[Source texts of formatted documents]
+++
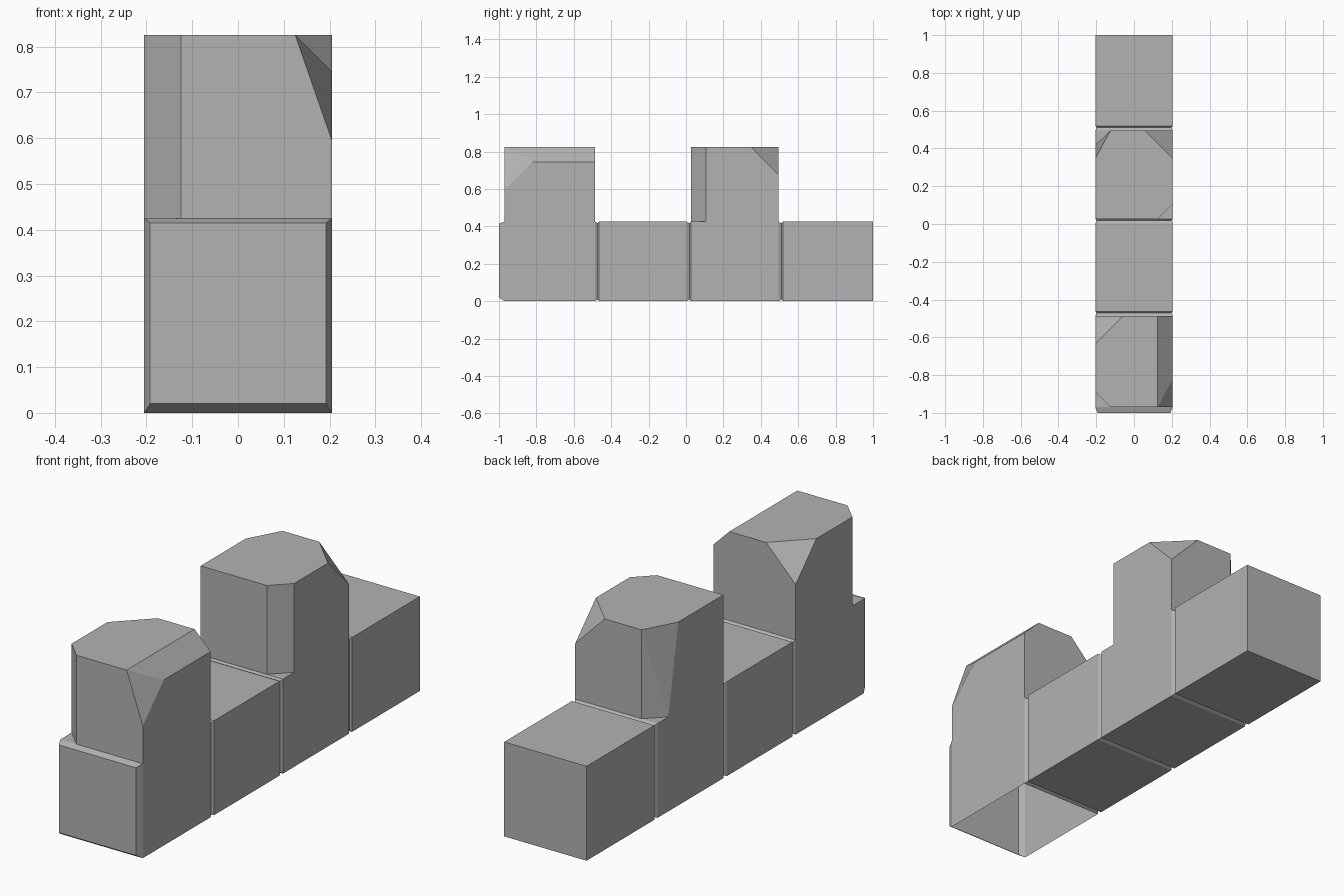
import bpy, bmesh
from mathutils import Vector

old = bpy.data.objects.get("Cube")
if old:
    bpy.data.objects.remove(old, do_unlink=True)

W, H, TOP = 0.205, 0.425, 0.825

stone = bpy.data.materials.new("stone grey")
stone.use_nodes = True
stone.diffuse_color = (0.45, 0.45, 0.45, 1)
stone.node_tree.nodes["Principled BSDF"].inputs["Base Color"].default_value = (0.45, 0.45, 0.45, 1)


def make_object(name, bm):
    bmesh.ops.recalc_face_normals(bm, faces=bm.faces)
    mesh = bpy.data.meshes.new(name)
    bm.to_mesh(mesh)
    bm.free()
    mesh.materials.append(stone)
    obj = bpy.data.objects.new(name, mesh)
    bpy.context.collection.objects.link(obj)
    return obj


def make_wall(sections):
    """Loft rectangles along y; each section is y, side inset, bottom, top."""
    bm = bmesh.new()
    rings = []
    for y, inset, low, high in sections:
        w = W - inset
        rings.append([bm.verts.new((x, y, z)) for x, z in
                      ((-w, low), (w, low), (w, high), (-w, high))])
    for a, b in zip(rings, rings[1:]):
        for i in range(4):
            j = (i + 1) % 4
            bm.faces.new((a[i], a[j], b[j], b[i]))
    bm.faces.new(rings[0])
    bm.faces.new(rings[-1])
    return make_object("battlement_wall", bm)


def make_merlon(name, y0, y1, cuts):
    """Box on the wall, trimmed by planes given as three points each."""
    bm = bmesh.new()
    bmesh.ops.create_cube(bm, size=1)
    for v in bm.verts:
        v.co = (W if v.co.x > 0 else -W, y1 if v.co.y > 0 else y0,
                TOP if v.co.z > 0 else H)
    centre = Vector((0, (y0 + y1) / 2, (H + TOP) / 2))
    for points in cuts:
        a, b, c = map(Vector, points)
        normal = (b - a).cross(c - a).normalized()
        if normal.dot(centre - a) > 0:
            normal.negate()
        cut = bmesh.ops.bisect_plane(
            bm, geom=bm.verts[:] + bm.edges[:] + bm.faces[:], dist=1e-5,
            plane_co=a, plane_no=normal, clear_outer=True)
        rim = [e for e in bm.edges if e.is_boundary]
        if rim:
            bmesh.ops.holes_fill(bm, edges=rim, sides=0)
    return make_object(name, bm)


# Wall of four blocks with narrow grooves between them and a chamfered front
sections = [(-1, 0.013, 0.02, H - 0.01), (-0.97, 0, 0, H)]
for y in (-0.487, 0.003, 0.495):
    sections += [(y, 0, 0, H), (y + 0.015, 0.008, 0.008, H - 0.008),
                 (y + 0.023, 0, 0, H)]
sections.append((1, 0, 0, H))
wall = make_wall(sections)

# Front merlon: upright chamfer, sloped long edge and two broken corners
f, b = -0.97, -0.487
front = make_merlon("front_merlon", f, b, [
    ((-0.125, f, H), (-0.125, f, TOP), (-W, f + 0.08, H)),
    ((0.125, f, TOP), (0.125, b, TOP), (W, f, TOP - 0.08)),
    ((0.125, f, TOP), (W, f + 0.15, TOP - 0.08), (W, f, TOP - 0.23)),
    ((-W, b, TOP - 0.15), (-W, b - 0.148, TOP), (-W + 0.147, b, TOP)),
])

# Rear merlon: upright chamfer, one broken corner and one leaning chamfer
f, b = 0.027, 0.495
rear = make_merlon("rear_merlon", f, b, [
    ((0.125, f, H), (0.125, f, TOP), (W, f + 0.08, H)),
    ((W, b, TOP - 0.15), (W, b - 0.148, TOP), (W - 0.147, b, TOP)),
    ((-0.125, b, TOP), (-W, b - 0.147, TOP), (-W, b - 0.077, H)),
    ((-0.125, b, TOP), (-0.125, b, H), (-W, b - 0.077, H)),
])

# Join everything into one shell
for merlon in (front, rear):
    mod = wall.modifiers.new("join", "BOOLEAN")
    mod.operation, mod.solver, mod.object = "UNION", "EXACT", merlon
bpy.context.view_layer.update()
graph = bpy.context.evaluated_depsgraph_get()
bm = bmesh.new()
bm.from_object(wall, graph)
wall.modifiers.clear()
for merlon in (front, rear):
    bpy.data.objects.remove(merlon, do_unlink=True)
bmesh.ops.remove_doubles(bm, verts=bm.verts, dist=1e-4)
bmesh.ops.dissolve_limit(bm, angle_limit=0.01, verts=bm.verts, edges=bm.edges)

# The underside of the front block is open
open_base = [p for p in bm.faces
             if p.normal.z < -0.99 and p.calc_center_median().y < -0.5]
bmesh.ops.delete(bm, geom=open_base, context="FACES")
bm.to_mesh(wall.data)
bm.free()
+++
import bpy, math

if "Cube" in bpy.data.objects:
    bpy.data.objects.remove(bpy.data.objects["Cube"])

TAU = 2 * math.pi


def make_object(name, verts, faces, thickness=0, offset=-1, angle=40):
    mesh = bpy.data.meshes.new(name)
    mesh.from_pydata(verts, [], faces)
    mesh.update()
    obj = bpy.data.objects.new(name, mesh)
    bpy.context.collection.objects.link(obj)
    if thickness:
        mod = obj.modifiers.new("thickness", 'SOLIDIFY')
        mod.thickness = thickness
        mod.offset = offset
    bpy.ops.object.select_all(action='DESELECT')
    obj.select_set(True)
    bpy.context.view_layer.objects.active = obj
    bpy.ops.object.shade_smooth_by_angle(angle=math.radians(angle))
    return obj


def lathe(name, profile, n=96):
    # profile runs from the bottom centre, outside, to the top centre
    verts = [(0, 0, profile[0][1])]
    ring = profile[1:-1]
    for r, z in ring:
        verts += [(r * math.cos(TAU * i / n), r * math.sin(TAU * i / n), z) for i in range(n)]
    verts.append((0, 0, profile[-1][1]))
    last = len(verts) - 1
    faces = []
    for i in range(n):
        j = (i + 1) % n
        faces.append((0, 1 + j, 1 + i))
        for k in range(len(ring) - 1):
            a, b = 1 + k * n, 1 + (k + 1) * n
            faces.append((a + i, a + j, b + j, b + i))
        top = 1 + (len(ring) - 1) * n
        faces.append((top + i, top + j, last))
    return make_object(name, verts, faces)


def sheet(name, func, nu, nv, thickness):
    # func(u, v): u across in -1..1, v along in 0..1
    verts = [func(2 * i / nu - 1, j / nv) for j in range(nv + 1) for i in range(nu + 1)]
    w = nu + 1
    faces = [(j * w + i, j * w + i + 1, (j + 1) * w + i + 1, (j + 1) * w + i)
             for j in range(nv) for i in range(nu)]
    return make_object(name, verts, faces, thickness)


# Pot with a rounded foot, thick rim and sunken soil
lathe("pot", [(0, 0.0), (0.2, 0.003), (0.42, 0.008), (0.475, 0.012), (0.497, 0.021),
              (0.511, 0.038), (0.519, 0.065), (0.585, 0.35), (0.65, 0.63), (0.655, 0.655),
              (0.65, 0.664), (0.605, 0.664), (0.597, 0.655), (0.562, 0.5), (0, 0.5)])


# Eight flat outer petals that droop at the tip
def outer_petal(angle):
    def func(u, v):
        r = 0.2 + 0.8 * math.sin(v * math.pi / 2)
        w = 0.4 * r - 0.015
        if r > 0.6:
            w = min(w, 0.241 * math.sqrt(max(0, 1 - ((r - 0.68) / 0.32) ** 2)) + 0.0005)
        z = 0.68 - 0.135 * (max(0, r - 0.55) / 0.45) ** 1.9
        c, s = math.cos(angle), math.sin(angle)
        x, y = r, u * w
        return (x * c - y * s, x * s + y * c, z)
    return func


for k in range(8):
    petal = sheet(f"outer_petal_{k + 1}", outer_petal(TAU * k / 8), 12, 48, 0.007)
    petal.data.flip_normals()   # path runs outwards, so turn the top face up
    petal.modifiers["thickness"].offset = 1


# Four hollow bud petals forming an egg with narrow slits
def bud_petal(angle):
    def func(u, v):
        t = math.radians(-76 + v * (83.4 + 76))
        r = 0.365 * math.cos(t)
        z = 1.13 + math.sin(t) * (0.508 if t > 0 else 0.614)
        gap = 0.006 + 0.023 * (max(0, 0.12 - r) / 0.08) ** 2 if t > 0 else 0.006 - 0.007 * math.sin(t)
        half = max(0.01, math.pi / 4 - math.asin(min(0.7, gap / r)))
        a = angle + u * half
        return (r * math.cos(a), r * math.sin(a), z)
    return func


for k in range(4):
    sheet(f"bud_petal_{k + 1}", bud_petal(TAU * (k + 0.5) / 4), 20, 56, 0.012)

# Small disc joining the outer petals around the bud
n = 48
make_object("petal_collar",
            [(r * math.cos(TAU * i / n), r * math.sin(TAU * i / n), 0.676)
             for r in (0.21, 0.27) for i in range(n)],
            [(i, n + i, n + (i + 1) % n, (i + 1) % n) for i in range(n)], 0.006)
+++
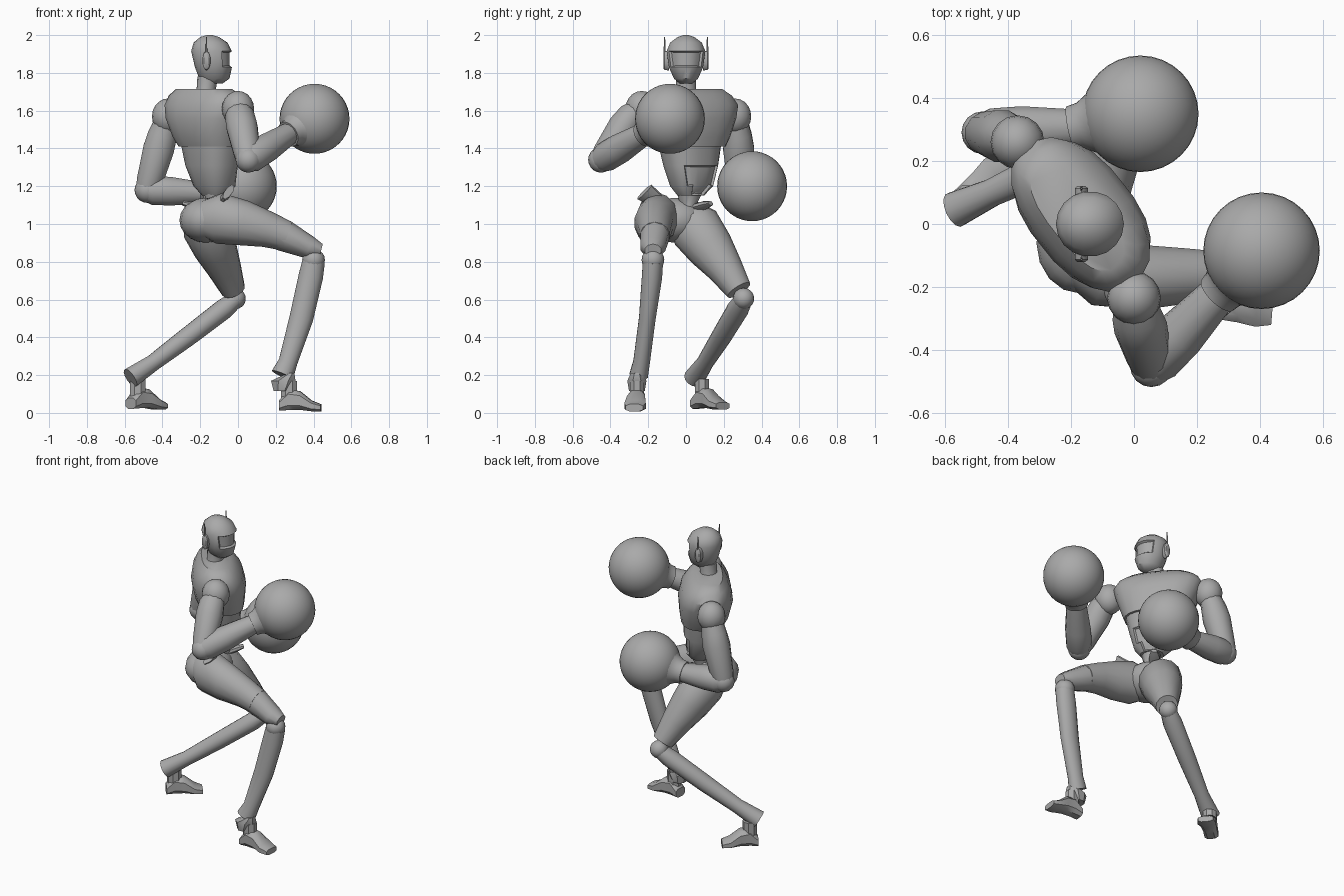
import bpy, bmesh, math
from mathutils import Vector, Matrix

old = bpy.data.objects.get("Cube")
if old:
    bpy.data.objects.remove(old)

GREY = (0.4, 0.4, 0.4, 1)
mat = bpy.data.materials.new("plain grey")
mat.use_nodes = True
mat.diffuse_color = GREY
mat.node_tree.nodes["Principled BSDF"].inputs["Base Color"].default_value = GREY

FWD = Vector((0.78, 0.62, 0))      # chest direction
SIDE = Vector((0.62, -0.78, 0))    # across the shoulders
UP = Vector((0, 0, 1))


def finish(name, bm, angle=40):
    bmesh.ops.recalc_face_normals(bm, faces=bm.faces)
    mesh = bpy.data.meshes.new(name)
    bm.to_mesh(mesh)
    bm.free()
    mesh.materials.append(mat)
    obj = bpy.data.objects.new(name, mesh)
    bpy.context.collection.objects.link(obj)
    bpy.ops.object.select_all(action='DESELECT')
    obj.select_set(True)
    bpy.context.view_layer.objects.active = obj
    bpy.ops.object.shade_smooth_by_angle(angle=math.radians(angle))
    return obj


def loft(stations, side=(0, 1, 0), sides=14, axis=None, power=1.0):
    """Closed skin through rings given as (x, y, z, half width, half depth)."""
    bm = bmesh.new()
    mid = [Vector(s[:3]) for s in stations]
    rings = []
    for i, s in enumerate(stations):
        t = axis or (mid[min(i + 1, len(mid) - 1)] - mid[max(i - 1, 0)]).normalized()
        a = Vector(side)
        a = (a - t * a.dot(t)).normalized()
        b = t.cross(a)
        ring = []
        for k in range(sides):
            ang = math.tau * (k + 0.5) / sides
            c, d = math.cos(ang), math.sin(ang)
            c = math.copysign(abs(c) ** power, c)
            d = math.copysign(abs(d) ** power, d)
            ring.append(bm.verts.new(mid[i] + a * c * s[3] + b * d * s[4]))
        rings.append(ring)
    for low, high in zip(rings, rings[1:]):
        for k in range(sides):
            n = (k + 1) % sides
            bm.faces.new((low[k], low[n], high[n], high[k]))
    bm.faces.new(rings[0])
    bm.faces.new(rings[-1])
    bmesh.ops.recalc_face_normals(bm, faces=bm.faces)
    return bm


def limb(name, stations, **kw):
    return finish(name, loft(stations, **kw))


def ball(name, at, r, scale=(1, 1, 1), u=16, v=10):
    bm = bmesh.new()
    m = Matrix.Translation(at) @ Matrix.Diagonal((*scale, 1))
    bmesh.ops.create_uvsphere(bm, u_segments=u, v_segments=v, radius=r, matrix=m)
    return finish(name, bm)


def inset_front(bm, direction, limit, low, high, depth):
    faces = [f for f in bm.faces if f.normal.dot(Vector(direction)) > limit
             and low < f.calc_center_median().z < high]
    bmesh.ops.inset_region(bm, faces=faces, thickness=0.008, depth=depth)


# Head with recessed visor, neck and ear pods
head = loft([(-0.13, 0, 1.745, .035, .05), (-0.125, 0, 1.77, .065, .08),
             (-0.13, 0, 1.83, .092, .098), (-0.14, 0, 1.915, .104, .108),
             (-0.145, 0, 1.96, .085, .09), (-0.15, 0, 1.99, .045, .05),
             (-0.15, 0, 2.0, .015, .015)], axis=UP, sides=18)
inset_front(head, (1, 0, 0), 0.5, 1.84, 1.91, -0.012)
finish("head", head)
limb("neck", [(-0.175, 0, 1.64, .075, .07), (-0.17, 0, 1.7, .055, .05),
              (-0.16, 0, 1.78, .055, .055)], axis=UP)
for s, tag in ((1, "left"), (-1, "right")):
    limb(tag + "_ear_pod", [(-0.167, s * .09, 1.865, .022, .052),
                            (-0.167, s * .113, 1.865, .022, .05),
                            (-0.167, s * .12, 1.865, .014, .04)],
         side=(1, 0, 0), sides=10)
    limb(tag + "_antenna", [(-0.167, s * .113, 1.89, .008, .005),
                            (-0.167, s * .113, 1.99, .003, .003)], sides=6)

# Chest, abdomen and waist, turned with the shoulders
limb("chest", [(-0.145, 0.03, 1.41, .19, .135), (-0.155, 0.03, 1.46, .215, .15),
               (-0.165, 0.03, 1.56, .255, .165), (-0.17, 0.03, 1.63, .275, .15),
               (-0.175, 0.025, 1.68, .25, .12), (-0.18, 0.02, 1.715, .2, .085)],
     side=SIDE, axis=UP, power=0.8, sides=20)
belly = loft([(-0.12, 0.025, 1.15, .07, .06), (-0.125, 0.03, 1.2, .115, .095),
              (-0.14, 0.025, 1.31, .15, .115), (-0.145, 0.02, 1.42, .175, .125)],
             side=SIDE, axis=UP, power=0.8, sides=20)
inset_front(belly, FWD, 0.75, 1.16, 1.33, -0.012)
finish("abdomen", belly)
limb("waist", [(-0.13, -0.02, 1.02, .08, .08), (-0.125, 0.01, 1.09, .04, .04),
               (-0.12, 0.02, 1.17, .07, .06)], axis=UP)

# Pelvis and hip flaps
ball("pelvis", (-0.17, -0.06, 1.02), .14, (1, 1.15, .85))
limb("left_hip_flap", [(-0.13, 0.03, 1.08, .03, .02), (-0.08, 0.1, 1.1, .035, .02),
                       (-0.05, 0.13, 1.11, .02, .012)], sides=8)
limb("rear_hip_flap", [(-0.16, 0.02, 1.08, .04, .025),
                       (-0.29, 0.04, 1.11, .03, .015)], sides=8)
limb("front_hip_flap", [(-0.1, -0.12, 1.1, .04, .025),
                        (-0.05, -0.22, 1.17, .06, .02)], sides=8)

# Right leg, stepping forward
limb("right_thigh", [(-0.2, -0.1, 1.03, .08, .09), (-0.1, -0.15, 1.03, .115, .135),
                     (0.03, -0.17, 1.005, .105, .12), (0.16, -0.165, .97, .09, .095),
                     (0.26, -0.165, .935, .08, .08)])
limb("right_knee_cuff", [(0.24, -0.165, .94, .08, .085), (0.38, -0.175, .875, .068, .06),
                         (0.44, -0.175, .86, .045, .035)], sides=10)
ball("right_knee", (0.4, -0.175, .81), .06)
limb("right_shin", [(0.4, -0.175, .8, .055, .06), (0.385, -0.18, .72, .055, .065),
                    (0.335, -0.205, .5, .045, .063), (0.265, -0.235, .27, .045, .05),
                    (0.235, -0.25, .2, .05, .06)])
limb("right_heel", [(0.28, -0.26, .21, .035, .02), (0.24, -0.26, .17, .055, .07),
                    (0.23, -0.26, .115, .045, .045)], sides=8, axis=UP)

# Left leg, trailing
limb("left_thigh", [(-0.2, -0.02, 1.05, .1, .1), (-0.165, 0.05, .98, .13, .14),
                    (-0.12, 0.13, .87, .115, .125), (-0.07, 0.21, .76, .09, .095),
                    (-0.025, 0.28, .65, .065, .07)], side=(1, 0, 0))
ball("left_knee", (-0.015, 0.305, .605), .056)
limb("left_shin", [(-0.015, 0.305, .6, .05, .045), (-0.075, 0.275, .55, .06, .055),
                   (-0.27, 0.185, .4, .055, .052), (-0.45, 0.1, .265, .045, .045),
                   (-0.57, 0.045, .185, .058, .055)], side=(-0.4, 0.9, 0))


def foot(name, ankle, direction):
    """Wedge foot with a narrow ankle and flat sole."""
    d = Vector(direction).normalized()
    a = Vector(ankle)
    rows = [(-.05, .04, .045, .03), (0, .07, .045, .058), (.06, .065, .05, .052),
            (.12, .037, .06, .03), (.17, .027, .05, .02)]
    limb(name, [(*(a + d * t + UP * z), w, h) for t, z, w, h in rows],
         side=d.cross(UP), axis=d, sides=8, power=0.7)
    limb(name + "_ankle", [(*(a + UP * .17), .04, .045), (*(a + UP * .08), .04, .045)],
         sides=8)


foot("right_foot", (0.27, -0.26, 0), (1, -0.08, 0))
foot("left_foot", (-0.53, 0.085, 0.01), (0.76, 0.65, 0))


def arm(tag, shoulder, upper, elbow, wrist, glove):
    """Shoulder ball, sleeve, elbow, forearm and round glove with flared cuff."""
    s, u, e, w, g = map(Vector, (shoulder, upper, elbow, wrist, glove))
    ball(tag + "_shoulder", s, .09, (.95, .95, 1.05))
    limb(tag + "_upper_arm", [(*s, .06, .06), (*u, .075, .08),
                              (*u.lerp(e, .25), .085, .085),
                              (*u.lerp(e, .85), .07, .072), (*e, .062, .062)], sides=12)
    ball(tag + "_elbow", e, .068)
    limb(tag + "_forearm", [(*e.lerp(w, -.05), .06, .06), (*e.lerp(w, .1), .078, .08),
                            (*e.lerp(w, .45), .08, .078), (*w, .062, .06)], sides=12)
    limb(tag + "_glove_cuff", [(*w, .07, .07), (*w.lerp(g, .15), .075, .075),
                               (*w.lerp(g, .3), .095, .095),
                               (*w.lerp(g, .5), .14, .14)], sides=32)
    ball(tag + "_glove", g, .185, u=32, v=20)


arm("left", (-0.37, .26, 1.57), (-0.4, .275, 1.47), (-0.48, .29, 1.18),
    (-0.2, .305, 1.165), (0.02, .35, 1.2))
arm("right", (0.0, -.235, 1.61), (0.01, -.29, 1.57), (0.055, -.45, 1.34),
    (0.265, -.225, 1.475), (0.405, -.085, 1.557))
+++
**Instructions to follow:** Each line of the data that holds "normalized" should be copied.

**Exercise response:**
        normal = (b - a).cross(c - a).normalized()
        t = axis or (mid[min(i + 1, len(mid) - 1)] - mid[max(i - 1, 0)]).normalized()
        a = (a - t * a.dot(t)).normalized()
    d = Vector(direction).normalized()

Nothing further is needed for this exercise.